In health and private settings...
Communicate with local Medicaid and department of health representatives about the CMS policy and ED letter.
Communicate with health plan representatives and regulators about how the CMS policy and USDOE letter can and should influence payer policies.
State legislators and regulators...
Meet with legislators to discuss how the CMS policy and ED letter can influence state and payer policies.
Communicate with state insurance regulators about ACA Marketplace exchange plans that require habilitation services, such as speech-language treatment, and how individuals with ASD, who make up a subset of the population with developmental disabilities, may need habilitative services, as well as behavioral treatments, such as ABA.
SLPs are uniquely qualified to provide assessment and treatment of communication disorders for children with ASD, including social communication disorders.
Under IDEA Part B, a Free and Appropriate Public Education (FAPE) must be available to all students with disabilities under the law; allowing ABA therapists to dictate services is a violation of the law.
IDEA requires that decisions about services must be made by a full complement of appropriate qualified providers following a comprehensive evaluation.
IDEA's IEP and IFSP processes are designed to ensure that an appropriate program is developed to meet the unique individual needs of a child with a disability, and that services are identified based on the unique needs of the child by a team. An ABA therapist may serve on the team, but is not the sole decision maker and cannot restrict access to services by other team members, such as SLPs. No one treatment (including ABA) is appropriate for all individuals with ASD or other developmental disabilities.
Regarding Medicaid coverage, CMS recognizes that there are other treatments for children with ASD besides ABA, and that CMS, too, supports the full complement of appropriate services.
Articulation and Phonology
Augmentative and Alternative Communication
Child Language Development & Disorders
Fluency and Fluency Disorders
Literacy, Language & Learning
Swallowing & Swallowing Disorders
Voice & Voice Disorders
Nebraska Medicaid Resources
The Nebraska Speech-Language-Hearing Endowment Fund (NSHLEF) is offering two $1,000 scholarships. Apply by June 30th.
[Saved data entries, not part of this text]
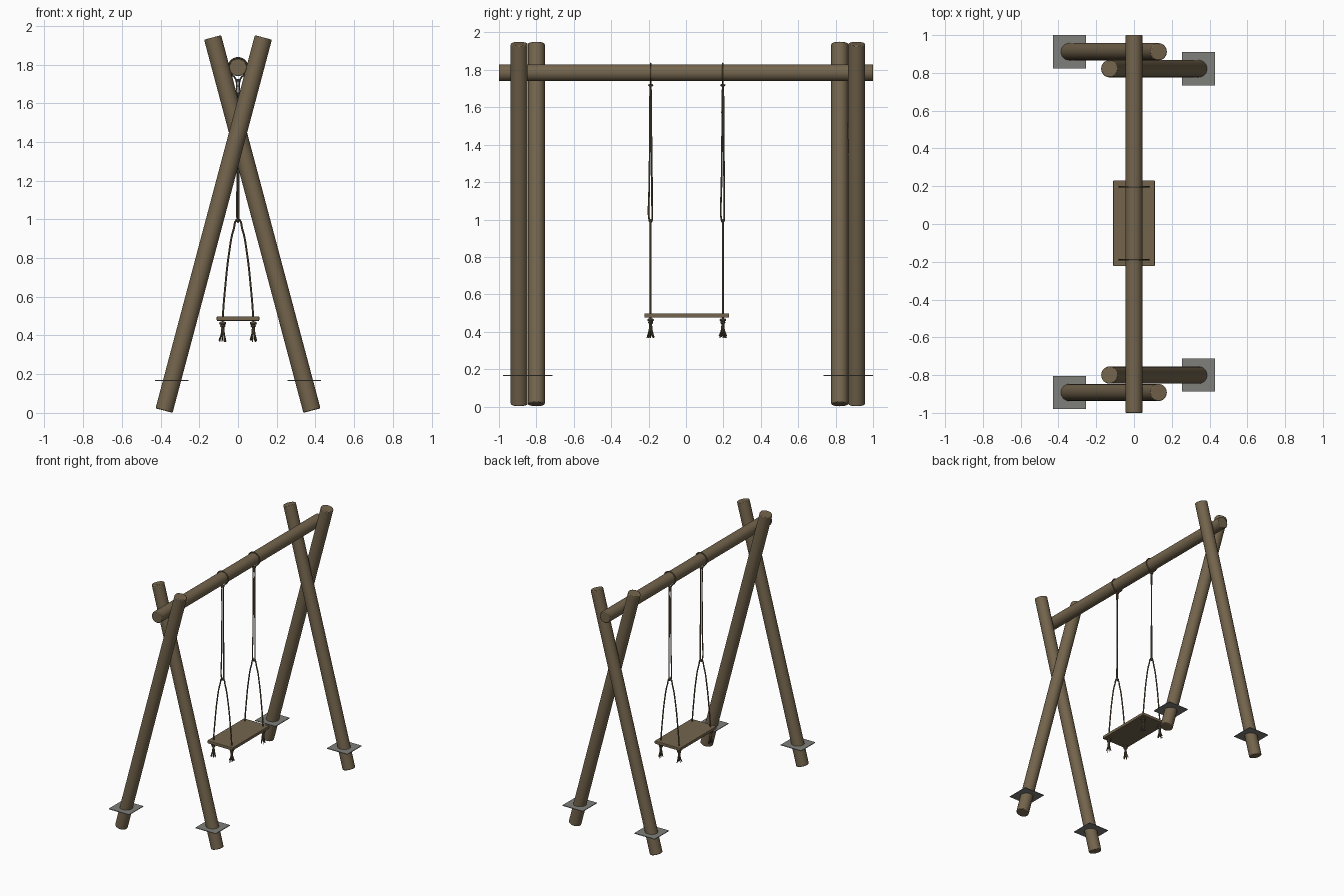
import bpy, math, random
from mathutils import Vector

if "Cube" in bpy.data.objects:
    bpy.data.objects.remove(bpy.data.objects["Cube"])

random.seed(4)


def material(name, rgb):
    m = bpy.data.materials.new(name)
    m.diffuse_color = (*rgb, 1)
    m.use_nodes = True
    m.node_tree.nodes["Principled BSDF"].inputs["Base Color"].default_value = m.diffuse_color
    return m


WOOD = material("brown wood", (0.175, 0.13, 0.074))
ROPE = material("brown rope", (0.14, 0.108, 0.064))
STEEL = material("grey metal", (0.21, 0.21, 0.195))


def finish(name, mat, bevel=0):
    o = bpy.context.object
    o.name = name
    o.data.materials.append(mat)
    if bevel:
        b = o.modifiers.new("bevel", "BEVEL")
        b.width, b.segments, b.limit_method = bevel, 2, "ANGLE"
    return o


def log(name, a, b, r):
    a, b = Vector(a), Vector(b)
    d = b - a
    bpy.ops.mesh.primitive_cylinder_add(vertices=32, radius=r, depth=d.length, location=(a + b) / 2,
                                        rotation=d.to_track_quat("Z", "Y").to_euler())
    o = finish(name, WOOD, 0.005)
    bpy.ops.object.shade_smooth_by_angle()
    return o


def box(name, loc, size, mat, bevel=0):
    bpy.ops.mesh.primitive_cube_add(size=1, location=loc)
    o = bpy.context.object
    o.scale = size
    bpy.ops.object.transform_apply(location=False, rotation=False, scale=True)
    return finish(name, mat, bevel)


def rope(name, paths, r):
    cu = bpy.data.curves.new(name, "CURVE")
    cu.dimensions = "3D"
    cu.bevel_depth, cu.bevel_resolution, cu.use_fill_caps = r, 2, True
    cu.resolution_u = 5
    for pts in paths:
        s = cu.splines.new("BEZIER")
        s.bezier_points.add(len(pts) - 1)
        for p, co in zip(s.bezier_points, pts):
            p.co = co
            p.handle_left_type = p.handle_right_type = "AUTO"
    o = bpy.data.objects.new(name, cu)
    bpy.context.collection.objects.link(o)
    cu.materials.append(ROPE)
    bpy.ops.object.select_all(action="DESELECT")
    o.select_set(True)
    bpy.context.view_layer.objects.active = o
    bpy.ops.object.convert(target="MESH")
    bpy.ops.object.shade_smooth_by_angle()


def ring(name, loc, major, minor):
    bpy.ops.mesh.primitive_torus_add(location=loc, major_radius=major, minor_radius=minor,
                                     major_segments=16, minor_segments=8)
    finish(name, ROPE)
    bpy.ops.object.shade_smooth_by_angle()


# crossed legs, each with a ground plate
for name, y, s in (("front_outer", -0.892, -1), ("front_inner", -0.80, 1),
                   ("back_inner", 0.822, 1), ("back_outer", 0.912, -1)):
    log(name + "_leg", (s * 0.382, y, 0.012), (-s * 0.131, y, 1.94), 0.0455)
    box(name + "_plate", (s * 0.342, y, 0.167), (0.175, 0.175, 0.005), STEEL)

# top beam resting in the crossings
BZ = 1.785
log("top_beam", (0, -1, BZ), (0, 1, BZ), 0.045)

# seat board
box("seat", (0, 0.004, 0.487), (0.22, 0.454, 0.023), WOOD, 0.004)

# two hanging ropes
for side, y in (("front", -0.189), ("back", 0.197)):
    # loop over the beam, closing into a double strand
    over = [(0.049 * math.cos(t), y, BZ + 0.049 * math.sin(t))
            for t in (math.radians(a) for a in range(-40, 221, 20))]
    right = [(0.004, y + 0.008, 1.0), (0.004, y + 0.007, 1.2), (0.004, y + 0.004, 1.45),
             (0.006, y + 0.003, 1.66), (0.012, y, 1.725)]
    left = [(-x, 2 * y - v, z) for x, v, z in reversed(right)]
    rope(side + "_upper_rope", [right + over + left + [(0, y, 0.986), right[0]]], 0.0045)
    ring(side + "_top_knot", (0, y, 1.718), 0.008, 0.006)
    ring(side + "_middle_knot", (0, y, 0.998), 0.008, 0.005)

    # lower arch passing through the seat
    half = [(0.079, y, 0.44), (0.078, y, 0.5), (0.066, y, 0.65), (0.047, y, 0.82), (0.022, y, 0.95)]
    arch = half + [(0, y, 0.998)] + [(-x, v, z) for x, v, z in reversed(half)]
    rope(side + "_lower_rope", [arch], 0.005)

    # knots and frayed ends under the seat
    for end, x in (("left", -0.079), ("right", 0.079)):
        ring(f"{side}_{end}_seat_knot", (x, y, 0.463), 0.010, 0.008)
        ring(f"{side}_{end}_seat_knot_low", (x, y, 0.449), 0.007, 0.007)
        strands = []
        for i in range(7):
            a = i * math.tau / 7
            c, s, k = math.cos(a), math.sin(a), random.uniform(0.012, 0.021)
            strands.append([(x + 0.004 * c, y + 0.004 * s, 0.45), (x + 0.008 * c, y + 0.008 * s, 0.41),
                            (x + k * c, y + k * s, random.uniform(0.365, 0.38))])
        rope(f"{side}_{end}_frayed_end", strands, 0.003)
The Wheat Lab at The University of Mississippi is researching the use of a smartphone app that provides fluency enhancing tactile speech for those who stutter. During this clinical trial, we are providing a free app for either iOS or Android, such that we can measure the effects of pulsating tactile vibrations on stuttering frequency. This is an open clinical trial, and we can accept English speaking participants from all over the country; During these weekly sessions over video conference, participants will be asked to share with us their experiences with the app, as well as provide some speech samples. Contact email@example.com to participate.
looking for currently practicing speech‐language pathologists who routinely assess cognitive skills to complete this 15-20 minute online survey. Results from this study will help researchers understand current cognitive assessment practices, define strengths and weaknesses of available assessments, and determine next steps for future assessment creation.
Participants will work collaboratively to develop appropriate and functional AAC intervention goals for clients with aphasia, based on their classifications with the AAC-Aphasia Framework.
We invite you to become a member of the Nebraska Speech-Language-Hearing Association (NSLHA). Help strengthen our speech-language pathology and audiology profession by participating in professional development opportunities, and by advocating for the rights and interests of persons with communication disorders.
Continue to receive membership services, participate in professional development opportunities, and receive advocacy support. NSLHA is a strong voice working on behalf of its members to advocate for speech, language, and hearing services.